» Task to carry out:
Your job is to retype all of the data word for word, leaving every image out.

» Data records:
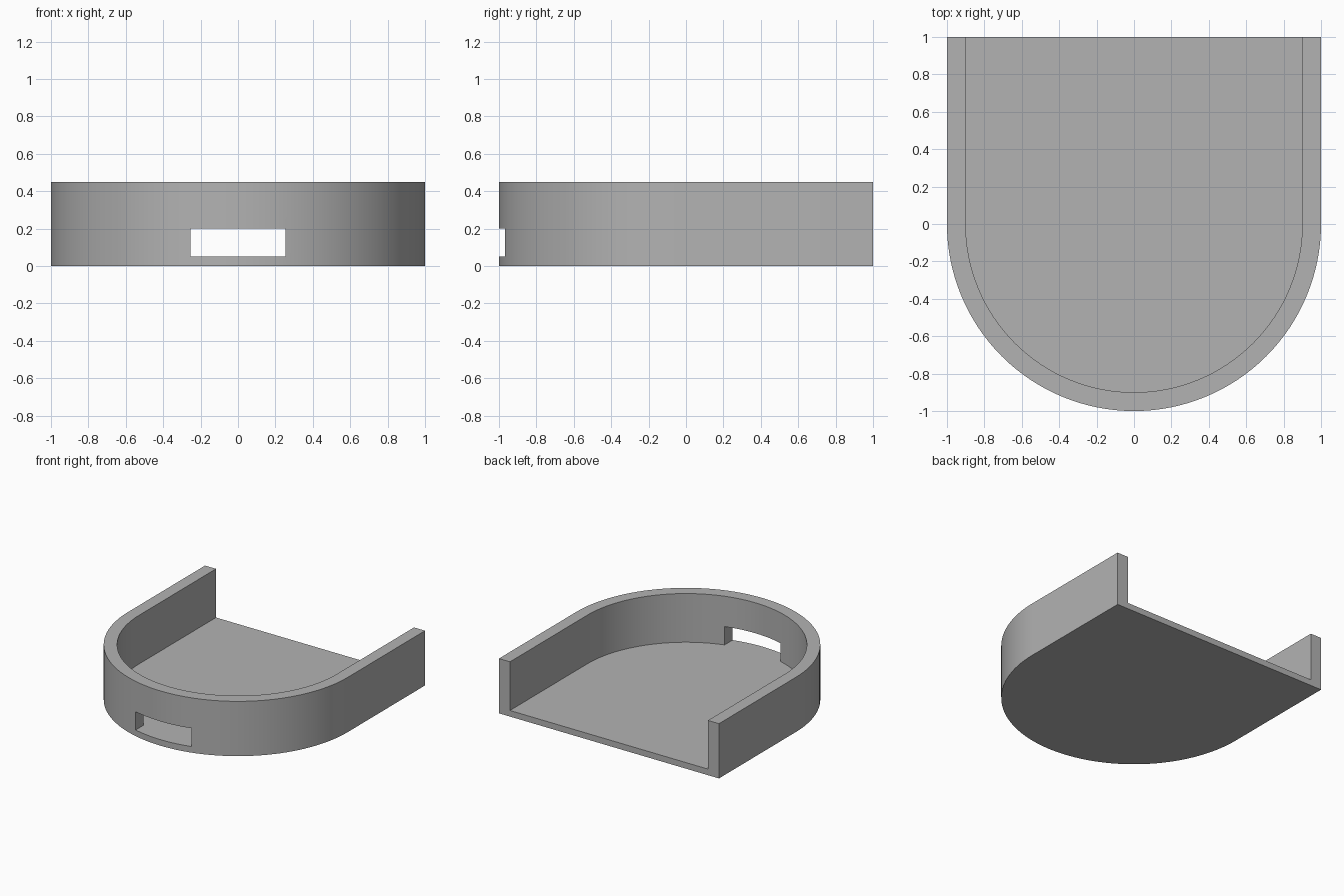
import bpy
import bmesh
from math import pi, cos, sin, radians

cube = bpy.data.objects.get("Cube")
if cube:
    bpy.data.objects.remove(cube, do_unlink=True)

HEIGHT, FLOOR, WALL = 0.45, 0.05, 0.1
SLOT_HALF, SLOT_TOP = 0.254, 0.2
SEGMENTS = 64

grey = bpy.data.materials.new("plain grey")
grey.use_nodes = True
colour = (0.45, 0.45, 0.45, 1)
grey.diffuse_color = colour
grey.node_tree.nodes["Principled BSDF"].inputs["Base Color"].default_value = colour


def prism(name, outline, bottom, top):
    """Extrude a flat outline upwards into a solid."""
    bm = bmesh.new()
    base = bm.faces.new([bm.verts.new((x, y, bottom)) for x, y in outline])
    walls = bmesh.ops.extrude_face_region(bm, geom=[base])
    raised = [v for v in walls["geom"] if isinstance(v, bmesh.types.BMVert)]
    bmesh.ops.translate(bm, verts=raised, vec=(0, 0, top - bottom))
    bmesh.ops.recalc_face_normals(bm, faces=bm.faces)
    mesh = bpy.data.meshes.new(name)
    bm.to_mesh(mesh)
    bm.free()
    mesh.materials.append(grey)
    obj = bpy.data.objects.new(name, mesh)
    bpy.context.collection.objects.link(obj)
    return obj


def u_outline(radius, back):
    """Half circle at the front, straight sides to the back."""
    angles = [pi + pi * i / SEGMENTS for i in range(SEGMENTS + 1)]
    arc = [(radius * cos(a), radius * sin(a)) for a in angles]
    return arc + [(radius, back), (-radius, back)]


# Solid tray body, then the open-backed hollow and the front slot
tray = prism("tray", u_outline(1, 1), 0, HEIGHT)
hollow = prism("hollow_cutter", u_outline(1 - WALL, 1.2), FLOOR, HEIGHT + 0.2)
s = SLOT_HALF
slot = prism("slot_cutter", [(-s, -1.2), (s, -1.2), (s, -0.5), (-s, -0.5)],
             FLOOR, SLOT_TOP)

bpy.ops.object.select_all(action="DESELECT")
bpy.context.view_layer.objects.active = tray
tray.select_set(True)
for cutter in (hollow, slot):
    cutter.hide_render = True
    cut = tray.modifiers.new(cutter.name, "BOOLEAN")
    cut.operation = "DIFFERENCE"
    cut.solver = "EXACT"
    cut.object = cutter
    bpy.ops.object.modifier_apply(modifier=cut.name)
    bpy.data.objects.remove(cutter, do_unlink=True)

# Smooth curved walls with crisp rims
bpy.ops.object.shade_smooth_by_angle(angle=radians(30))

» Answer below:
import bpy
import bmesh
from math import pi, cos, sin, radians

cube = bpy.data.objects.get("Cube")
if cube:
    bpy.data.objects.remove(cube, do_unlink=True)

HEIGHT, FLOOR, WALL = 0.45, 0.05, 0.1
SLOT_HALF, SLOT_TOP = 0.254, 0.2
SEGMENTS = 64

grey = bpy.data.materials.new("plain grey")
grey.use_nodes = True
colour = (0.45, 0.45, 0.45, 1)
grey.diffuse_color = colour
grey.node_tree.nodes["Principled BSDF"].inputs["Base Color"].default_value = colour


def prism(name, outline, bottom, top):
    """Extrude a flat outline upwards into a solid."""
    bm = bmesh.new()
    base = bm.faces.new([bm.verts.new((x, y, bottom)) for x, y in outline])
    walls = bmesh.ops.extrude_face_region(bm, geom=[base])
    raised = [v for v in walls["geom"] if isinstance(v, bmesh.types.BMVert)]
    bmesh.ops.translate(bm, verts=raised, vec=(0, 0, top - bottom))
    bmesh.ops.recalc_face_normals(bm, faces=bm.faces)
    mesh = bpy.data.meshes.new(name)
    bm.to_mesh(mesh)
    bm.free()
    mesh.materials.append(grey)
    obj = bpy.data.objects.new(name, mesh)
    bpy.context.collection.objects.link(obj)
    return obj


def u_outline(radius, back):
    """Half circle at the front, straight sides to the back."""
    angles = [pi + pi * i / SEGMENTS for i in range(SEGMENTS + 1)]
    arc = [(radius * cos(a), radius * sin(a)) for a in angles]
    return arc + [(radius, back), (-radius, back)]


# Solid tray body, then the open-backed hollow and the front slot
tray = prism("tray", u_outline(1, 1), 0, HEIGHT)
hollow = prism("hollow_cutter", u_outline(1 - WALL, 1.2), FLOOR, HEIGHT + 0.2)
s = SLOT_HALF
slot = prism("slot_cutter", [(-s, -1.2), (s, -1.2), (s, -0.5), (-s, -0.5)],
             FLOOR, SLOT_TOP)

bpy.ops.object.select_all(action="DESELECT")
bpy.context.view_layer.objects.active = tray
tray.select_set(True)
for cutter in (hollow, slot):
    cutter.hide_render = True
    cut = tray.modifiers.new(cutter.name, "BOOLEAN")
    cut.operation = "DIFFERENCE"
    cut.solver = "EXACT"
    cut.object = cutter
    bpy.ops.object.modifier_apply(modifier=cut.name)
    bpy.data.objects.remove(cutter, do_unlink=True)

# Smooth curved walls with crisp rims
bpy.ops.object.shade_smooth_by_angle(angle=radians(30))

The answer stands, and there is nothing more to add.